Pakatan MPs betrayed us – Can we trust the Opposition?

Jimmy Adit

Jimmy Adit, The Ant Daily

When Pakatan Rakyat (PR) lost GE13, the opposition coalition took comfort in the fact that it garnered 50.87% of the popular vote.

Its leaders mocked Barisan Nasional (BN)’s victory, saying it won a majority of the seats on a mere 47.38% of the popular vote.

They said only gerrymandering and electoral fraud had ensured that BN get 133 of the 222-seat Parliament and went on to form the federal government.

BN polled 5.220 million votes to PR’s 5.489 million, for a deficit of 269,130 votes. The Opposition said the majority of voting Malaysians wanted PR to govern the country.

PR de facto leader Anwar Ibrahim even went on to say that the opposition pact rejected the results of the poll, saying: “As of now, we are not accepting the results…until the EC (Election Commission) responds and issues an official statement to the allegations of irregularities and fraud.”

Like Anwar and his PR pact, 5.489 million voting Malaysians felt cheated by BN and Umno, the party led by Prime Minister Najib Razak.

PR may have lost the election but it had won the hearts of the majority of Malaysians.
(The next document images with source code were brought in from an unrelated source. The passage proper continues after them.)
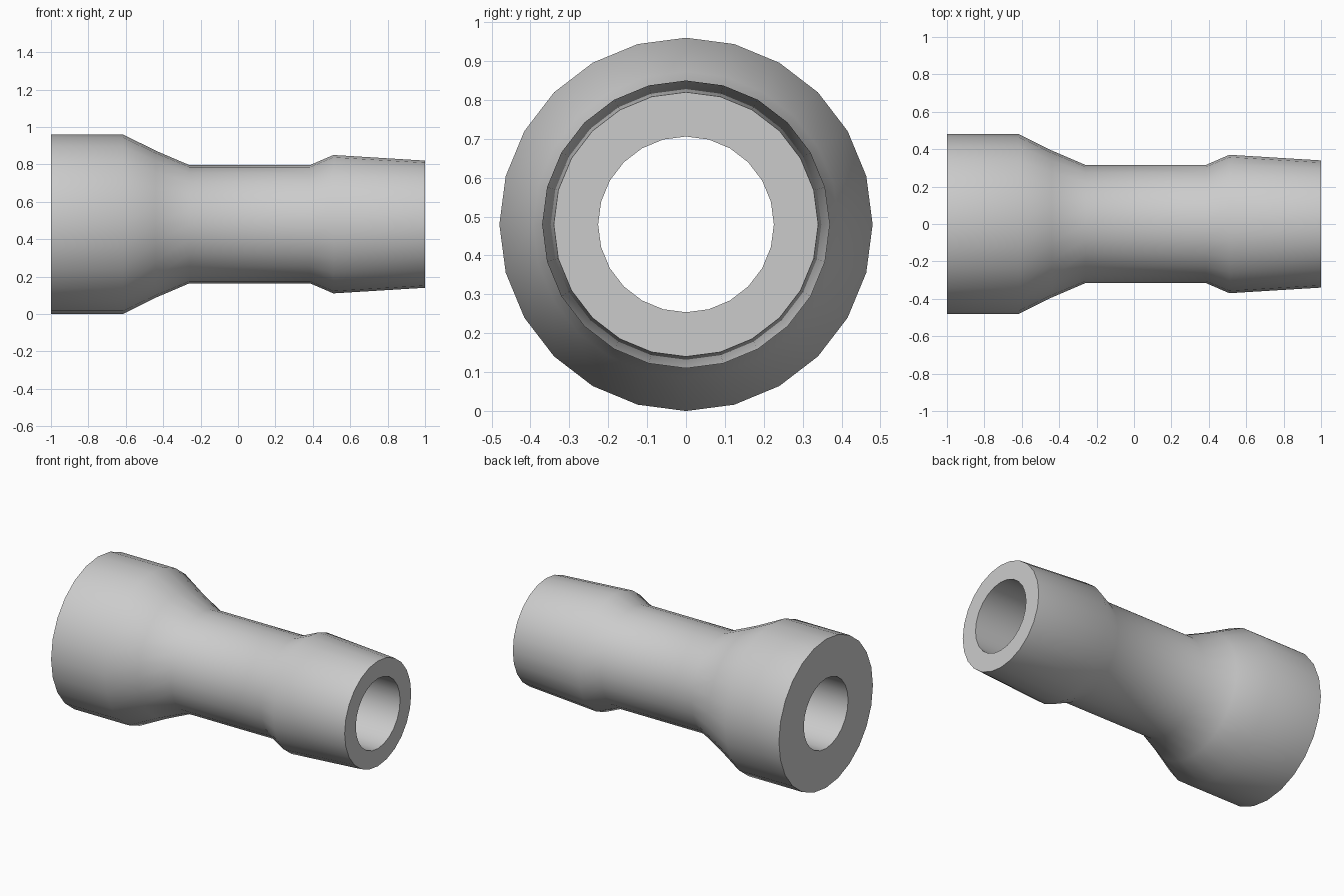
import bpy
import bmesh
from math import cos, sin, tau, radians
from mathutils import Vector

cube = bpy.data.objects.get("Cube")
if cube:
    bpy.data.objects.remove(cube, do_unlink=True)

SIDES = 24
RADIUS = 0.48
BORE = 0.226

grey = bpy.data.materials.new("plain grey")
grey.use_nodes = True
grey.diffuse_color = (0.6, 0.6, 0.6, 1)
for node in grey.node_tree.nodes:
    if node.type == 'BSDF_PRINCIPLED':
        node.inputs["Base Color"].default_value = grey.diffuse_color

# Closed profile (x, radius): wide socket, cone, neck, barbed end, bore
profile = [
    (-1, RADIUS), (-0.615, RADIUS), (-0.44, 0.393), (-0.26, 0.316),
    (0.385, 0.316), (0.51, 0.37), (1, 0.34),
    (1, BORE), (-1, BORE),
]


def ring(bm, x, r):
    return [bm.verts.new(Vector((x, r * sin(tau * i / SIDES), RADIUS + r * cos(tau * i / SIDES))))
            for i in range(SIDES)]


# Sweep the profile around the x axis
bm = bmesh.new()
rings = [ring(bm, x, r) for x, r in profile]
for a, b in zip(rings, rings[1:] + rings[:1]):
    for i in range(SIDES):
        j = (i + 1) % SIDES
        bm.faces.new((a[i], a[j], b[j], b[i]))
bmesh.ops.recalc_face_normals(bm, faces=bm.faces[:])

mesh = bpy.data.meshes.new("hose_adapter")
bm.to_mesh(mesh)
bm.free()
mesh.materials.append(grey)
adapter = bpy.data.objects.new("hose_adapter", mesh)
bpy.context.collection.objects.link(adapter)

# Smooth walls, crisp end rims
bpy.ops.object.select_all(action='DESELECT')
adapter.select_set(True)
bpy.context.view_layer.objects.active = adapter
bpy.ops.object.shade_smooth_by_angle(angle=radians(35))
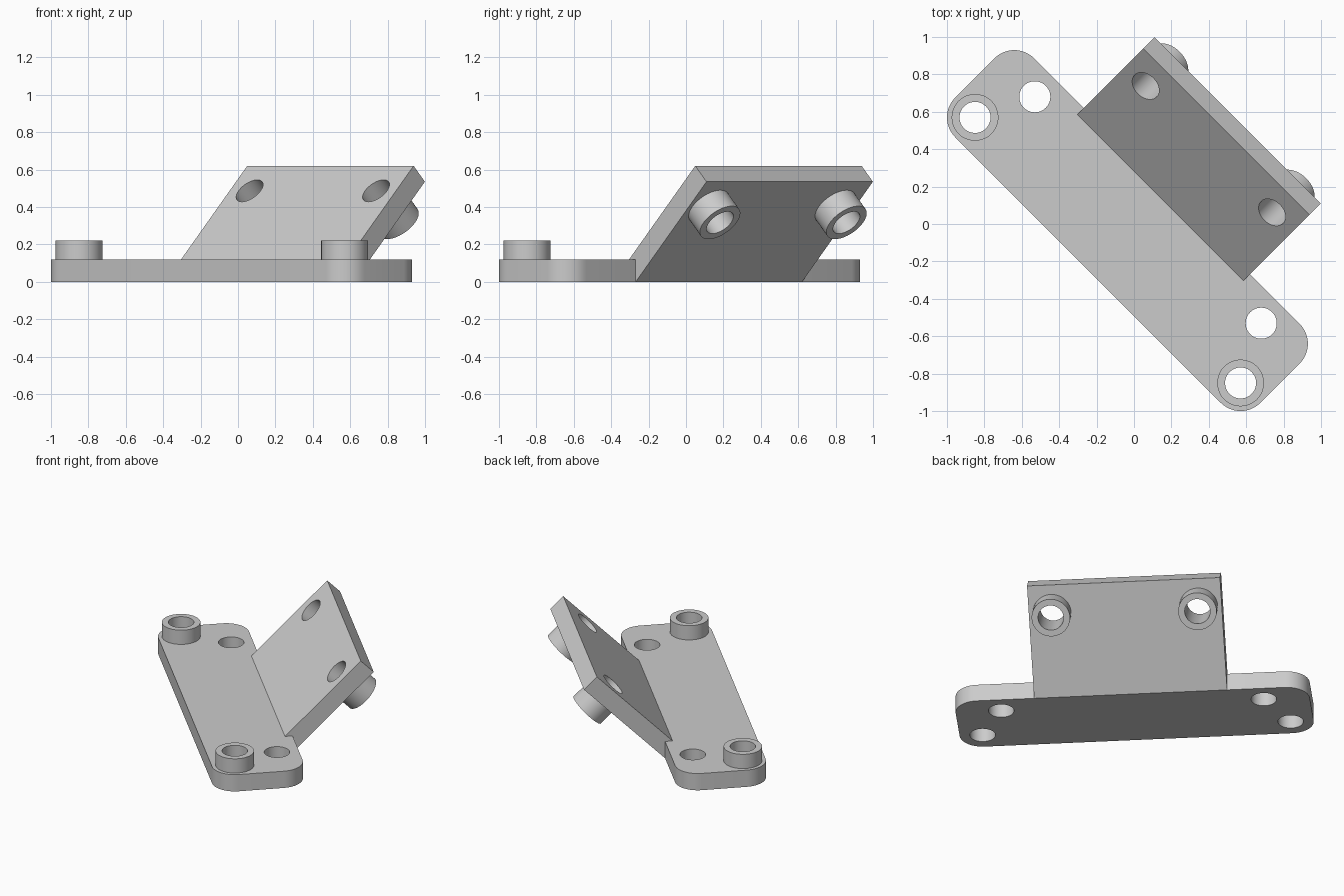
import bpy, bmesh, math
from mathutils import Matrix, Vector

if "Cube" in bpy.data.objects:
    bpy.data.objects.remove(bpy.data.objects["Cube"])

TURN = Matrix.Rotation(math.radians(-45), 4, 'Z')   # bracket sits diagonally
grey = bpy.data.materials.new("light grey")
grey.diffuse_color = (0.6, 0.6, 0.6, 1)
grey.use_nodes = True
grey.node_tree.nodes["Principled BSDF"].inputs["Base Color"].default_value = grey.diffuse_color


def prism(name, pts, vec):
    """Extrude a closed outline along vec and turn it into place."""
    bm = bmesh.new()
    face = bm.faces.new([bm.verts.new(p) for p in pts])
    ext = bmesh.ops.extrude_face_region(bm, geom=[face])
    bmesh.ops.translate(bm, vec=vec, verts=[v for v in ext['geom']
                                            if isinstance(v, bmesh.types.BMVert)])
    bmesh.ops.recalc_face_normals(bm, faces=bm.faces)
    bm.transform(TURN)
    me = bpy.data.meshes.new(name)
    bm.to_mesh(me)
    bm.free()
    me.materials.append(grey)
    ob = bpy.data.objects.new(name, me)
    bpy.context.collection.objects.link(ob)
    return ob


def rod(name, start, axis, r, length, n=48):
    """Cylinder from start along axis."""
    axis = Vector(axis).normalized()
    rot = axis.to_track_quat('Z', 'Y')
    pts = [Vector(start) + rot @ Vector((r * math.cos(2 * math.pi * i / n),
           r * math.sin(2 * math.pi * i / n), 0)) for i in range(n)]
    return prism(name, pts, axis * length)


def combine(target, others, op):
    for o in others:
        m = target.modifiers.new(o.name, 'BOOLEAN')
        m.operation, m.solver, m.object = op, 'EXACT', o
        bpy.context.view_layer.objects.active = target
        bpy.ops.object.modifier_apply(modifier=m.name)
        bpy.data.objects.remove(o)


# base plate with rounded corners
outline = []
for cx, cy, a0 in ((1.004, 0.099, 0), (-1.004, 0.099, 90),
                   (-1.004, -0.198, 180), (1.004, -0.198, 270)):
    for i in range(13):
        a = math.radians(a0 + i * 7.5)
        outline.append((cx + 0.15 * math.cos(a), cy + 0.15 * math.sin(a), 0))
bracket = prism("angled_bracket", outline, (0, 0, 0.12))

# tilted plate rising at 45 degrees from the rear edge
W = 0.629
tilt = [(0.249, 0), (0.784, 0.535), (0.699, 0.62), (0.199, 0.12), (0.199, 0.05)]
parts = [prism("tilted_plate", [(-W, v, z) for v, z in tilt], (2 * W, 0, 0))]
cutters = []
down = Vector((0, 1, -1)).normalized()
for s in (-1, 1):
    # raised collars on the base, and through holes
    parts.append(rod("base_collar", (s * 1.004, -0.198, 0.06), (0, 0, 1), 0.125, 0.162))
    cutters.append(rod("collar_hole", (s * 1.004, -0.198, -0.1), (0, 0, 1), 0.083, 0.5))
    cutters.append(rod("base_hole", (s * 0.856, 0.106, -0.1), (0, 0, 1), 0.083, 0.4))
    # collars behind the tilted plate, and through holes
    c = Vector((s * 0.478, 0.566, 0.486))
    parts.append(rod("rear_collar", c + down * 0.06, down, 0.125, 0.18))
    cutters.append(rod("rear_hole", c - down * 0.1, down, 0.083, 0.5))
combine(bracket, parts, 'UNION')
combine(bracket, cutters, 'DIFFERENCE')

bpy.ops.object.select_all(action='DESELECT')
bracket.select_set(True)
bpy.context.view_layer.objects.active = bracket
bpy.ops.object.shade_smooth_by_angle(angle=math.radians(30))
PR frolicked in that glory until the night the Prevention of Terrorism Act (Pota) was passed by the Parliament.

A total of 5.489 million Malaysians who voted for PR in the 2013 general election felt betrayed by the opposition coalition when 24 opposition MPsfailed to turn up for a bloc voting on the Pota during the wee hours of April 7.

Pota was passed with 79 from BN supporting it and 60 from the Opposition against it.

What had at first looked not quite possible had happened. The Malaysian majority that had backed PR in the last general election were shocked into disgust not so much because Pota got through parliament but more because of the way it was passed.

PR MPs, 24 of them, had none of the mental and moral strength of their BN counterparts, giving BN a free rein, despite initial tough words from several of the opposition MPs against what they perceived as a rush job that lacked transparency.

Accusing the government of playing dirty, the Opposition demanded for the Pota draft.

Kelana Jaya MP Wong Chen said on March 18: “We demand this draft be presented to us by tomorrow and put on the website for the world, public to be able to read it. Any delay is a travesty of justice and a travesty of parliamentary democracy.”

In the same breath, PAS’ Kuala Terengganu MP Raja Kamarul Bahrin Raja Ahmad said: “Please don’t treat the general public and Members of Parliament like we are absolute idiots. I’m sorry to use such words, but that’s how they are treating us.

“As if we are just there to rubber stamp and bulldoze everything through. It’s been practised for too long. We have seen abuses (of laws) before, with the Internal Security Act (ISA), and presently with the Sedition Act.

“We have reason to fear that there may be further abuse with this new Act. We have requested for it, enough time, so we can deliberate and study the Act.”

The situation, it seemed, was critical. Pota must be opposed at all cost – for now.

A total of 5.489 million voting Malaysians and more put their trust on the opposition MPs to make sure Pota fail in Parliament, until further clarifications are given and amendments made to prevent abuse.

Speaking to reporters after the first reading of Pota on March 30, both Wong and Raja Bahrin aired their misgivings over certain elements of the proposed law, which they argued rendered Pota a minor adjustment of the ISA and a “threat to the already very fragile fundamental liberties that we have in this country.”

Wong said: “Our main point is very clear: severe restrictions on civil liberty are in this Pota. Detention without trial, infinitely renewable every two years…this is no different from ISA, you know? Minor adjustment. With ISA, they could just detain you forever. This one needs to be renewed every two years.”

Raja Bahrin said: “The only difference between ISA and this is that instead of ISA being indefinite from the beginning, this is renewable for two-year-blocks. So this is just another ISA in disguise.”

On April 7, reports said there was chaos in Parliament as opposition MPs tried to stop the draconian Pota from being passed.

The Rakyat Post reported:

“The Opposition tried to use Rule 52 (2) for the Act to be referred to a Parliament Select Committee.

“When it was refused, Seremban MP Anthony Loke stood up so that a vote could be taken to either agree or disagree, to which 80 parliamentarians disagreed.

“Opposition MPs then proceeded to raise amendments to the bill under rule 57 (2).

“The Opposition also suggested that clauses 4, 5, 6 and 13 until 28 be scrapped completely.

“Nevertheless, all their objections were dismissed when put to a vote.

“As of 11.50pm, the debate was continuing in Parliament.”

But at 2.30am, more important matters than Pota drew 24 opposition MPs out of the Parliament building.